The Sec. 8 voucher program is administered by local agencies, most of which exclude potential tenants with any kind of criminal record.

The McKinney-Vento program doesn't recognize anyone who has just completed a month or more in an institution like jail as homeless. That's because to qualify as homeless, clients need to have been in a homeless shelter within the last 30 days or have a number of stays in the recent past. A jail inmate interested in supportive housing will often have to return to a homeless shelter before becoming eligible for funding.

Also, many supportive-housing properties have long waiting lists. It's difficult for a person who is constantly vanishing into the criminal justice system to work his way to the top of the list.
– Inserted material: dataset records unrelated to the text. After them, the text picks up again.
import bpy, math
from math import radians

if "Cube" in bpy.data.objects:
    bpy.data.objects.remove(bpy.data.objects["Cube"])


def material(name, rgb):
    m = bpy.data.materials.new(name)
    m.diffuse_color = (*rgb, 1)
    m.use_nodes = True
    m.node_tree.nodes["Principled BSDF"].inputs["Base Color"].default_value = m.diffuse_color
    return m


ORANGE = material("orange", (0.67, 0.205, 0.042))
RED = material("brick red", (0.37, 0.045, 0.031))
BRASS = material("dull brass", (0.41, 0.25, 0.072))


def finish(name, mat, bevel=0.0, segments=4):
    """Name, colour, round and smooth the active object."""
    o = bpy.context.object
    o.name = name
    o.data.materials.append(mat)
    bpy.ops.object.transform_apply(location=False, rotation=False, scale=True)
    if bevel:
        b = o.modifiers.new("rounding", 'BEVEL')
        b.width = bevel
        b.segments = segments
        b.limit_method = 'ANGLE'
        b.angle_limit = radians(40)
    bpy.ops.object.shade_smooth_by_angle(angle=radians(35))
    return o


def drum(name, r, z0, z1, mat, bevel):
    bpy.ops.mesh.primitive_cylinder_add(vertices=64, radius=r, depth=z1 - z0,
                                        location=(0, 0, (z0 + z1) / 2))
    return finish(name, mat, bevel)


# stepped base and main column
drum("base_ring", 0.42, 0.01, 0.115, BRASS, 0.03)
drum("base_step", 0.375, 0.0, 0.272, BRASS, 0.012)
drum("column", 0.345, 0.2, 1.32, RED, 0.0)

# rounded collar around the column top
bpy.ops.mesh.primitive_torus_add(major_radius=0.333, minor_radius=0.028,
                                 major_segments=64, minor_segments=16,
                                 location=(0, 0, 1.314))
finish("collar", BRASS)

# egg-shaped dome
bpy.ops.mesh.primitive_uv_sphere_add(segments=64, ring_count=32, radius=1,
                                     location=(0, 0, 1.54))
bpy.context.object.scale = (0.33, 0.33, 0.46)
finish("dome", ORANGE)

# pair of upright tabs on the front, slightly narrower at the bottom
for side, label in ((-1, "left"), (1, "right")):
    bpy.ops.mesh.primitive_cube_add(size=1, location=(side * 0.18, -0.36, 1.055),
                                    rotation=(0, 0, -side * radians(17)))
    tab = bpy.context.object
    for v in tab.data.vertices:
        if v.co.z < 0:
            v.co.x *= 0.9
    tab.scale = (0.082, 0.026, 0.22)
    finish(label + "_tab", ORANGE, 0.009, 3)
"The vast majority of supportive housing is not available to people leaving prison or jail," said Richard Cho, associate director for CSH.

Advocates like Cho are pressing housing authorities to make their requirements more nuanced when screening for Sec. 8 voucher funding. In Seattle and Vancouver, Wash., housing authority officials now differentiate between those incarcerated for nuisance crimes and those in jail for more serious offenses.

Officials are paying attention in part because of the clear impact former prisoners and inmates can have on their neighborhoods when they return without help.

Researchers have found that just a few census tracts in some of the nation's biggest cities generate a disproportionate number of the criminals who end up incarcerated.

In many places, the concentration is so dense that states are spending in excess of $1 million a year to incarcerate the residents of a single city block, according to a 2003 study by the Spatial Design Lab at Columbia University. After they get out of jail, these prisoners often return to the same areas.

To help ease the transition back into society, a growing number of local governments, from Chicago to Harris County, Texas, have created Forensic Assertive Community Treatment (FACT) teams. Case workers from the FACT teams work to connect mentally ill jail inmates and prisoners who need support with housing and services after their release.

Services help neglected former prisoners

People returning from prison have typically committed more serious crimes and served longer sentences than jail inmates. They also can get caught up in cycles of homelessness and re-incarceration.

Two-thirds of those released from prison are arrested again within three years of their release, according to the Re- Entry Policy Council, an affiliate of the Council of State Governments. A significant percentage of former prisoners also become homeless, said Cho.

In New York City, La Bodega de la Familia, a local nonprofit, helps returning prisoners connect with stable housing and services. The organization helps its clients appeal to the New York City Housing Authority to be allowed to return to live with their families. La Bodega de la Familia also provides former prisoners with family-based case management, serving more than 1,000 families.

The organization, which also offers walk-in services to people who need them, gets its name from its headquarters, a storefront on the Lower East Side. "Bodega" is a Spanish word usually referring to a small neighborhood grocery store.

The Fortune Society, another New York City nonprofit, provides transitional housing to former prisoners, including many overcoming substance abuse. Last April, Fortune partnered with developer Jonathan Rose Cos. to build a 25,000-square-foot addition to the 62-bed Fortune Academy transitional housing community for former prisoners in Harlem. The addition should be completed by 2011.

"We look at the person, not the rap sheet," said JoAnne Page, president and CEO of the Fortune Society.